Blood Glucose monitoring Systems (Glucometers) Contour TS (Bayer Healthcare) Accu-Chek Active (Roche) Horizon / Ultra / SelectSimple (Johnson and Johnson) Insulin Analogues (insulin receptor ligands) Rapidly absorbed Lispro (Lilly) Aspart (Novo Nordisk) Glulisine (Sanofi Aventis) Steadily absorbed Insulin detemir (Novo Nordisk) Insulin glargine (Sanofi Aventis) Medicines like Metformin, Glitazones etc are available are available from several generic makers. Several orally administered insulin formulations are under clinical trials, we may see some of them in coming decade. Disclaimer: Answers on Quora are not a substitute for medical advise. Continue reading >>
Abstract BACKGROUND: In diabetes mellitus, the clinical goal of intensive glycemic control (lowering blood glucose concentrations to normal or near-normal levels) has been hindered by the lack of insulin regimens that duplicate the basal-bolus secretion of insulin by the healthy pancreas. In particular, intensive therapy has been associated with a risk of hypoglycemia. OBJECTIVE: This article reviews the pharmacology, pharmacokinetics, dosing guidelines, adverse effects, and potential drug interactions of insulin glargine, a new long-acting recombinant human insulin analogue.
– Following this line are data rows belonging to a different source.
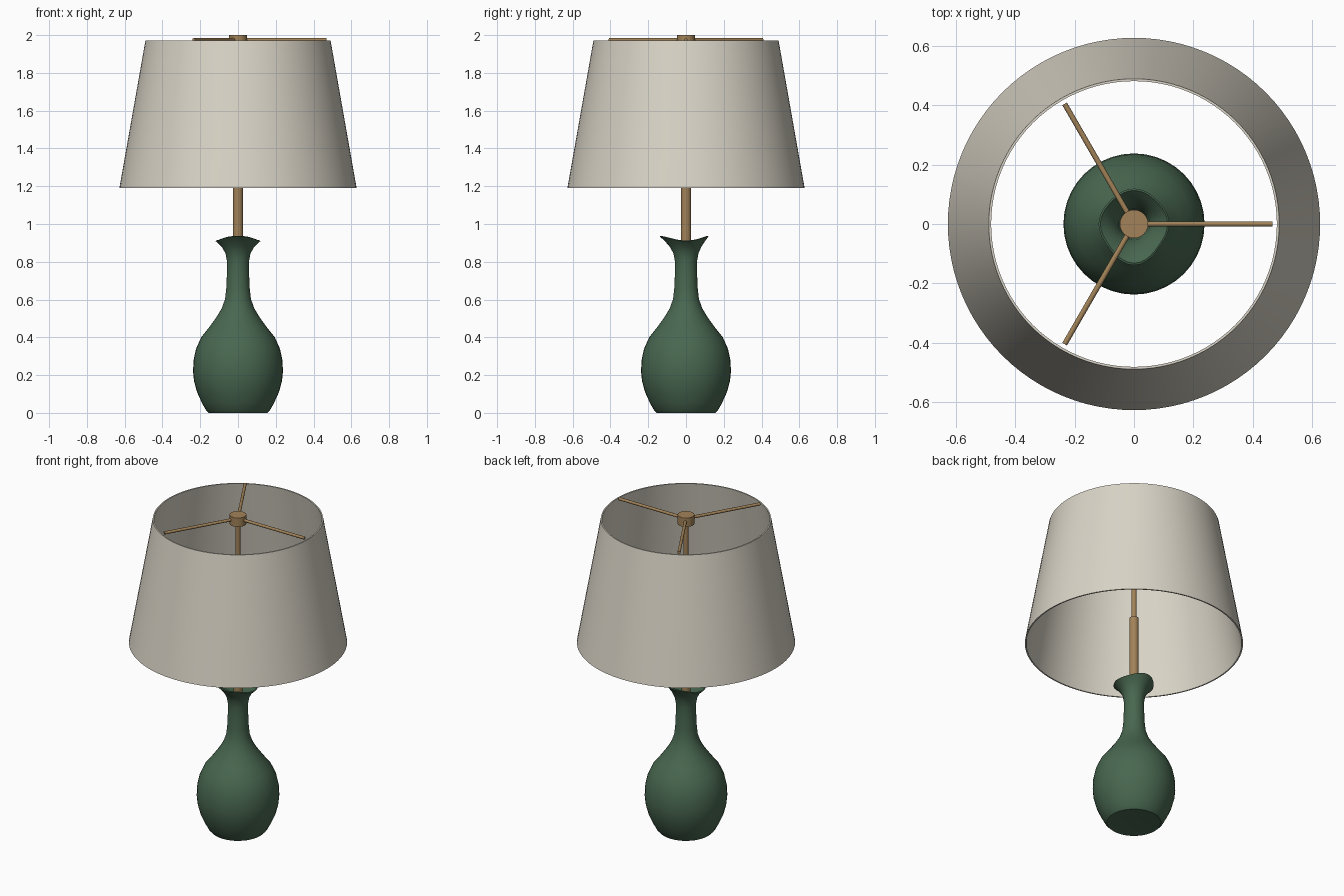
import bpy, bmesh, math
from mathutils import Vector

if "Cube" in bpy.data.objects:
    bpy.data.objects.remove(bpy.data.objects["Cube"])


def material(name, rgb):
    m = bpy.data.materials.new(name)
    m.diffuse_color = (*rgb, 1.0)
    m.use_nodes = True
    m.node_tree.nodes["Principled BSDF"].inputs["Base Color"].default_value = m.diffuse_color
    return m


GREEN = material("green_glaze", (0.065, 0.135, 0.08))
BRASS = material("brass", (0.36, 0.225, 0.098))
LINEN = material("cream_linen", (0.70, 0.66, 0.57))


def lathe(name, profile, segments, mat, closed=False, warp=None):
    """Turn a (radius, height) profile round the z axis; radius 0 makes a pole."""
    bm = bmesh.new()
    rings = []
    for r, z in profile:
        if r == 0:
            rings.append([bm.verts.new((0, 0, z))] * segments)
            continue
        ring = []
        for i in range(segments):
            a = 2 * math.pi * i / segments
            rr, zz = warp(r, z, a) if warp else (r, z)
            ring.append(bm.verts.new((rr * math.cos(a), rr * math.sin(a), zz)))
        rings.append(ring)
    pairs = list(zip(rings, rings[1:]))
    if closed:
        pairs.append((rings[-1], rings[0]))
    for lo, hi in pairs:
        for i in range(segments):
            j = (i + 1) % segments
            bm.faces.new(list(dict.fromkeys((lo[i], lo[j], hi[j], hi[i]))))
    bmesh.ops.recalc_face_normals(bm, faces=bm.faces)
    mesh = bpy.data.meshes.new(name)
    bm.to_mesh(mesh)
    bm.free()
    mesh.materials.append(mat)
    obj = bpy.data.objects.new(name, mesh)
    bpy.context.collection.objects.link(obj)
    smooth(obj)
    return obj


def smooth(obj):
    bpy.ops.object.select_all(action='DESELECT')
    obj.select_set(True)
    bpy.context.view_layer.objects.active = obj
    bpy.ops.object.shade_smooth_by_angle(angle=math.radians(40))


def rod(name, start, end, radius, mat, sides=24):
    start, end = Vector(start), Vector(end)
    d = end - start
    bpy.ops.mesh.primitive_cylinder_add(vertices=sides, radius=radius, depth=d.length,
                                        location=(start + end) / 2,
                                        rotation=d.to_track_quat('Z', 'Y').to_euler())
    obj = bpy.context.object
    obj.name = name
    obj.data.materials.append(mat)
    smooth(obj)
    return obj


# Vase body with a hand-pinched, wavy lip
def pinch(r, z, a):
    t = max(0.0, min(1.0, (z - 0.82) / 0.10)) ** 2
    pour = max(0.0, -math.sin(a)) ** 4
    return (r * (1 + t * (0.17 * pour + 0.03 * math.cos(4 * a))),
            z - t * 0.012 * math.cos(2 * a))


outer = [(0, 0.006), (0.13, 0.004), (0.155, 0.0), (0.172, 0.018), (0.192, 0.055), (0.217, 0.11),
         (0.233, 0.17), (0.238, 0.22), (0.235, 0.28), (0.222, 0.34), (0.195, 0.40),
         (0.155, 0.45), (0.115, 0.505), (0.085, 0.555), (0.068, 0.605), (0.062, 0.66),
         (0.059, 0.73), (0.058, 0.80), (0.066, 0.845), (0.083, 0.88), (0.104, 0.908),
         (0.116, 0.922)]
inner = [(0.110, 0.925), (0.092, 0.908), (0.07, 0.88), (0.053, 0.845), (0.046, 0.80),
         (0.046, 0.70), (0, 0.70)]
lathe("vase_body", outer + inner, 40, GREEN, warp=pinch)

# Stem: thick lower sleeve and thin upper rod
rod("lower_stem", (0, 0, 0.70), (0, 0, 1.355), 0.027, BRASS)
rod("upper_stem", (0, 0, 1.35), (0, 0, 1.96), 0.015, BRASS)

# Hub and three spokes that carry the shade
rod("top_hub", (0, 0, 1.943), (0, 0, 2.0), 0.048, BRASS, 32)
for k in range(3):
    a = 2 * math.pi * k / 3
    c, s = math.cos(a), math.sin(a)
    rod(f"shade_spoke_{k + 1}", (0.03 * c, 0.03 * s, 1.975), (0.468 * c, 0.468 * s, 1.975),
        0.009, BRASS, 12)

# Tapered shade, a thin open shell
lathe("lamp_shade", [(0.628, 1.19), (0.49, 1.972), (0.482, 1.972), (0.62, 1.19)],
      96, LINEN, closed=True)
Results of clinical trials of its efficacy and tolerability as a basal insulin in the treatment of type 1 and type 2 diabetes are summarized. METHODS: Primary research and review articles on insulin glargine were identified through a search of MEDLINE from 1966 to July 2001. Abstracts were identified through a search of the Institute for Scientific Information Web of Science from 1995 to July 2001 and proceedings of American Diabetes Association scientific meetings. Additional information was obtained from the product information for insulin glargine. All identified articles and abstracts were evaluated for relevance, and all relevant information was included in the review. Priority was given to data from the primary medical literature. RESULTS: Insulin glargine has a slower onset of action than human neutral protamine Hagedorn (NPH) insulin, a longer duration of action (up to 24 hours), and no pronounced peak. It has similar tolerability and produces similar glycemic control to once- or twice-daily human NPH insulin, with a similar glucose-lowering effect on a molar basis. A decreased incidence of hypoglycemia, particularly at night, has been reported with insulin glargine compared with human NPH Continue reading >>
Nci Dictionary Of Cancer Terms
The NCI Dictionary of Cancer Terms features 8,214 terms related to cancer and medicine. We offer a widget that you can add to your website to let users look up cancer-related terms. Get NCI’s Dictionary of Cancer Terms Widget. insulin glargine listen (IN-suh-lin GLAR-jeen) A drug used to control the amount of sugar in the blood of patients with diabetes. It is a form of the hormone insulin that is made in the laboratory. Insulin glargine controls blood sugar longer than insulin does. It is a type of therapeutic insulin. Also called insulin glargine recombinant and Lantus. Continue reading >>